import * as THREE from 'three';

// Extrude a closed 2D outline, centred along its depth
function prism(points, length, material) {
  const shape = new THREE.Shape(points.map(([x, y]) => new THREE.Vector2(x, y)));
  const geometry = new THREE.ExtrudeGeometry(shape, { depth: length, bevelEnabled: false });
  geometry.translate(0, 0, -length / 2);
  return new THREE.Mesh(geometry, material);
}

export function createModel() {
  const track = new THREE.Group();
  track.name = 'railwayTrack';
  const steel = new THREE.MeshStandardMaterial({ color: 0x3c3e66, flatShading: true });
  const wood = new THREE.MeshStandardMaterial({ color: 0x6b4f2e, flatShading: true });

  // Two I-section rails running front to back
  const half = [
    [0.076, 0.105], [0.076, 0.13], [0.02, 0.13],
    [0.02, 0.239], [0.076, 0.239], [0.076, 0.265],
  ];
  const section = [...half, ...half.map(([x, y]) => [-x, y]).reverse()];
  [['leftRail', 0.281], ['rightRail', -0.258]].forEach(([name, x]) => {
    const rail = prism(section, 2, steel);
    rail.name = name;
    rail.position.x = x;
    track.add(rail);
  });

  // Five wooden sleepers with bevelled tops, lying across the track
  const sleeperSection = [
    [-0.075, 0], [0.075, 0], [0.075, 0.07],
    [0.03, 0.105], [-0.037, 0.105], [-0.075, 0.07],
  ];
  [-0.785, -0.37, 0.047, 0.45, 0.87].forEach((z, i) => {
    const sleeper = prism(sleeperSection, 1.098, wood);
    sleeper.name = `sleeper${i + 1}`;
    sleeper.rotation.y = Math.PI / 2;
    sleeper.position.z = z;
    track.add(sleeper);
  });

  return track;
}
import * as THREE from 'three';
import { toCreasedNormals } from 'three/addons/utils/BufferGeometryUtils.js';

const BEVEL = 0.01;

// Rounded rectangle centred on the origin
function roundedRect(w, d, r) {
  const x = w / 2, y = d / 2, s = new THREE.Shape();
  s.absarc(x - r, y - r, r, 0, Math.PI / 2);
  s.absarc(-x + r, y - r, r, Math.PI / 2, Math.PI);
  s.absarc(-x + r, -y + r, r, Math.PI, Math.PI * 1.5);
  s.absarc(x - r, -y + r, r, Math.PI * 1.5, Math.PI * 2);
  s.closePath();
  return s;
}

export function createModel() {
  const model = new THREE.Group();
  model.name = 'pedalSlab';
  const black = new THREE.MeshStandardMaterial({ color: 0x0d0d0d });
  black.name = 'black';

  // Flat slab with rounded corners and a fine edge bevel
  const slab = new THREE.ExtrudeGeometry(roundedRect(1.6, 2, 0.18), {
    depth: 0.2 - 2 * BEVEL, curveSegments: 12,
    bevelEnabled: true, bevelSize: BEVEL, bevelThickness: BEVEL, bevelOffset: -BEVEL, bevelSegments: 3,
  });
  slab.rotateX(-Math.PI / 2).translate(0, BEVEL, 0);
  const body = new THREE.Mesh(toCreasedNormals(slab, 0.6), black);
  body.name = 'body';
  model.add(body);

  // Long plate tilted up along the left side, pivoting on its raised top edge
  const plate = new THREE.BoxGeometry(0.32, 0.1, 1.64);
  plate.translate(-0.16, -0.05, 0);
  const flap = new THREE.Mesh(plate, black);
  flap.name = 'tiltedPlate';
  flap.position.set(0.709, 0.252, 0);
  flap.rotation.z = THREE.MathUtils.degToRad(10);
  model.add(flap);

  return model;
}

==============================

:: To do ::
Reproduce word for word the material above, beginning with the line that contains "[-0.785, -0.37, 0.047, 0.45, 0.87].forEach((z, i)" and ending with the line that contains "const flap = new THREE.Mesh(plate, black);".

:: Written answer ::
  [-0.785, -0.37, 0.047, 0.45, 0.87].forEach((z, i) => {
    const sleeper = prism(sleeperSection, 1.098, wood);
    sleeper.name = `sleeper${i + 1}`;
    sleeper.rotation.y = Math.PI / 2;
    sleeper.position.z = z;
    track.add(sleeper);
  });

  return track;
}
import * as THREE from 'three';
import { toCreasedNormals } from 'three/addons/utils/BufferGeometryUtils.js';

const BEVEL = 0.01;

// Rounded rectangle centred on the origin
function roundedRect(w, d, r) {
  const x = w / 2, y = d / 2, s = new THREE.Shape();
  s.absarc(x - r, y - r, r, 0, Math.PI / 2);
  s.absarc(-x + r, y - r, r, Math.PI / 2, Math.PI);
  s.absarc(-x + r, -y + r, r, Math.PI, Math.PI * 1.5);
  s.absarc(x - r, -y + r, r, Math.PI * 1.5, Math.PI * 2);
  s.closePath();
  return s;
}

export function createModel() {
  const model = new THREE.Group();
  model.name = 'pedalSlab';
  const black = new THREE.MeshStandardMaterial({ color: 0x0d0d0d });
  black.name = 'black';

  // Flat slab with rounded corners and a fine edge bevel
  const slab = new THREE.ExtrudeGeometry(roundedRect(1.6, 2, 0.18), {
    depth: 0.2 - 2 * BEVEL, curveSegments: 12,
    bevelEnabled: true, bevelSize: BEVEL, bevelThickness: BEVEL, bevelOffset: -BEVEL, bevelSegments: 3,
  });
  slab.rotateX(-Math.PI / 2).translate(0, BEVEL, 0);
  const body = new THREE.Mesh(toCreasedNormals(slab, 0.6), black);
  body.name = 'body';
  model.add(body);

  // Long plate tilted up along the left side, pivoting on its raised top edge
  const plate = new THREE.BoxGeometry(0.32, 0.1, 1.64);
  plate.translate(-0.16, -0.05, 0);
  const flap = new THREE.Mesh(plate, black);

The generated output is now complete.